ABOUT THIS EXERCISE: Type the entries again, word for word.

[Collected data entries]
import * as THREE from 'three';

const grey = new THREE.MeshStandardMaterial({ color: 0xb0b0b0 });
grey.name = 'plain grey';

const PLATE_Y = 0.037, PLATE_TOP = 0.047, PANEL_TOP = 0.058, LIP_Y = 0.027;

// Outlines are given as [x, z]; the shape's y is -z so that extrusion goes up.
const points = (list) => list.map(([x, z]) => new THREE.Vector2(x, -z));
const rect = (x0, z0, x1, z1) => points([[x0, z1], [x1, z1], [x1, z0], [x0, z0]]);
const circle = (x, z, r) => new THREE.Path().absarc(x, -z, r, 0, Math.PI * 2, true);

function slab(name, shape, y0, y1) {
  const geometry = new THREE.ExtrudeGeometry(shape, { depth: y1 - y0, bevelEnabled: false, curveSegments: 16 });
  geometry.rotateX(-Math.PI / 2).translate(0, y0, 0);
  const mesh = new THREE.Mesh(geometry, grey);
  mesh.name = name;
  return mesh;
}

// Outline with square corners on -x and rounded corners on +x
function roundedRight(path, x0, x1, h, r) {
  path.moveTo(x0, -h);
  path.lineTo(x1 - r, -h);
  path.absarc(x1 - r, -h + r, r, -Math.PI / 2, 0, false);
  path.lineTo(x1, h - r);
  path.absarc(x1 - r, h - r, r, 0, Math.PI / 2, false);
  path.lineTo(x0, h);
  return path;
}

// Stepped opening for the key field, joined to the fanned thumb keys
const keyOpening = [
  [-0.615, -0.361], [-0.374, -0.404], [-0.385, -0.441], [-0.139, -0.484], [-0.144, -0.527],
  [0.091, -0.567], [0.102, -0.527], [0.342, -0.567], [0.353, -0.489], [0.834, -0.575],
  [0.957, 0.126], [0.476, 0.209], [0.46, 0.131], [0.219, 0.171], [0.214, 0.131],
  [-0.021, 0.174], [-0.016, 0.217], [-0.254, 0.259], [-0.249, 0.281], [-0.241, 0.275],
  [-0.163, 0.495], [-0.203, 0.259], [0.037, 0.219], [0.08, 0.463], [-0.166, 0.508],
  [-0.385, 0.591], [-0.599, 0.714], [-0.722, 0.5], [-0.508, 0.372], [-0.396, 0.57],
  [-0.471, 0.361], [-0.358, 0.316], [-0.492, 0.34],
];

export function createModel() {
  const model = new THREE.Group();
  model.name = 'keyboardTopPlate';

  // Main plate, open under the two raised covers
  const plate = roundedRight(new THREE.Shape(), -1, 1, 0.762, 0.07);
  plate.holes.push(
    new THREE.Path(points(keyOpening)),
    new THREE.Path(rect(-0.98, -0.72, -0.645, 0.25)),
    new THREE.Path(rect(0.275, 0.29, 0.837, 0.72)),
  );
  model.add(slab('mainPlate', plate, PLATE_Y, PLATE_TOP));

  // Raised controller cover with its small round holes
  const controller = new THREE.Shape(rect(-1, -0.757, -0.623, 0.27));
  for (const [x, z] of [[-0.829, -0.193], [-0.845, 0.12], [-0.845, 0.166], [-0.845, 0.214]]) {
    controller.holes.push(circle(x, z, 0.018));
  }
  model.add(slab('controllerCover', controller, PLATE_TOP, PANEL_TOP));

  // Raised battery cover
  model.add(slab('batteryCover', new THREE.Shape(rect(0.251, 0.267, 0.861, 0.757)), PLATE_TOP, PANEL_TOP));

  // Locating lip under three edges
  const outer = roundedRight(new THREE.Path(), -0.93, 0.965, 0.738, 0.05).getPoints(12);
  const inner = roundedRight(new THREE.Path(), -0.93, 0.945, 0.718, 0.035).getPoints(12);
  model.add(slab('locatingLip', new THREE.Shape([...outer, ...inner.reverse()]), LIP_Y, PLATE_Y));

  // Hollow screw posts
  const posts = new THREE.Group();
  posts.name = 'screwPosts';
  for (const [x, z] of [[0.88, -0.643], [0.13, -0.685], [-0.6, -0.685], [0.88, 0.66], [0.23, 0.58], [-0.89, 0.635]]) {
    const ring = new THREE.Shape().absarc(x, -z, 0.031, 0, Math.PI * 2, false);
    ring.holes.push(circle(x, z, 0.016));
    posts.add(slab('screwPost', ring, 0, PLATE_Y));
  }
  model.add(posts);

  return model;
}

SOLUTION TO THIS PROBLEM:
import * as THREE from 'three';

const grey = new THREE.MeshStandardMaterial({ color: 0xb0b0b0 });
grey.name = 'plain grey';

const PLATE_Y = 0.037, PLATE_TOP = 0.047, PANEL_TOP = 0.058, LIP_Y = 0.027;

// Outlines are given as [x, z]; the shape's y is -z so that extrusion goes up.
const points = (list) => list.map(([x, z]) => new THREE.Vector2(x, -z));
const rect = (x0, z0, x1, z1) => points([[x0, z1], [x1, z1], [x1, z0], [x0, z0]]);
const circle = (x, z, r) => new THREE.Path().absarc(x, -z, r, 0, Math.PI * 2, true);

function slab(name, shape, y0, y1) {
  const geometry = new THREE.ExtrudeGeometry(shape, { depth: y1 - y0, bevelEnabled: false, curveSegments: 16 });
  geometry.rotateX(-Math.PI / 2).translate(0, y0, 0);
  const mesh = new THREE.Mesh(geometry, grey);
  mesh.name = name;
  return mesh;
}

// Outline with square corners on -x and rounded corners on +x
function roundedRight(path, x0, x1, h, r) {
  path.moveTo(x0, -h);
  path.lineTo(x1 - r, -h);
  path.absarc(x1 - r, -h + r, r, -Math.PI / 2, 0, false);
  path.lineTo(x1, h - r);
  path.absarc(x1 - r, h - r, r, 0, Math.PI / 2, false);
  path.lineTo(x0, h);
  return path;
}

// Stepped opening for the key field, joined to the fanned thumb keys
const keyOpening = [
  [-0.615, -0.361], [-0.374, -0.404], [-0.385, -0.441], [-0.139, -0.484], [-0.144, -0.527],
  [0.091, -0.567], [0.102, -0.527], [0.342, -0.567], [0.353, -0.489], [0.834, -0.575],
  [0.957, 0.126], [0.476, 0.209], [0.46, 0.131], [0.219, 0.171], [0.214, 0.131],
  [-0.021, 0.174], [-0.016, 0.217], [-0.254, 0.259], [-0.249, 0.281], [-0.241, 0.275],
  [-0.163, 0.495], [-0.203, 0.259], [0.037, 0.219], [0.08, 0.463], [-0.166, 0.508],
  [-0.385, 0.591], [-0.599, 0.714], [-0.722, 0.5], [-0.508, 0.372], [-0.396, 0.57],
  [-0.471, 0.361], [-0.358, 0.316], [-0.492, 0.34],
];

export function createModel() {
  const model = new THREE.Group();
  model.name = 'keyboardTopPlate';

  // Main plate, open under the two raised covers
  const plate = roundedRight(new THREE.Shape(), -1, 1, 0.762, 0.07);
  plate.holes.push(
    new THREE.Path(points(keyOpening)),
    new THREE.Path(rect(-0.98, -0.72, -0.645, 0.25)),
    new THREE.Path(rect(0.275, 0.29, 0.837, 0.72)),
  );
  model.add(slab('mainPlate', plate, PLATE_Y, PLATE_TOP));

  // Raised controller cover with its small round holes
  const controller = new THREE.Shape(rect(-1, -0.757, -0.623, 0.27));
  for (const [x, z] of [[-0.829, -0.193], [-0.845, 0.12], [-0.845, 0.166], [-0.845, 0.214]]) {
    controller.holes.push(circle(x, z, 0.018));
  }
  model.add(slab('controllerCover', controller, PLATE_TOP, PANEL_TOP));

  // Raised battery cover
  model.add(slab('batteryCover', new THREE.Shape(rect(0.251, 0.267, 0.861, 0.757)), PLATE_TOP, PANEL_TOP));

  // Locating lip under three edges
  const outer = roundedRight(new THREE.Path(), -0.93, 0.965, 0.738, 0.05).getPoints(12);
  const inner = roundedRight(new THREE.Path(), -0.93, 0.945, 0.718, 0.035).getPoints(12);
  model.add(slab('locatingLip', new THREE.Shape([...outer, ...inner.reverse()]), LIP_Y, PLATE_Y));

  // Hollow screw posts
  const posts = new THREE.Group();
  posts.name = 'screwPosts';
  for (const [x, z] of [[0.88, -0.643], [0.13, -0.685], [-0.6, -0.685], [0.88, 0.66], [0.23, 0.58], [-0.89, 0.635]]) {
    const ring = new THREE.Shape().absarc(x, -z, 0.031, 0, Math.PI * 2, false);
    ring.holes.push(circle(x, z, 0.016));
    posts.add(slab('screwPost', ring, 0, PLATE_Y));
  }
  model.add(posts);

  return model;
}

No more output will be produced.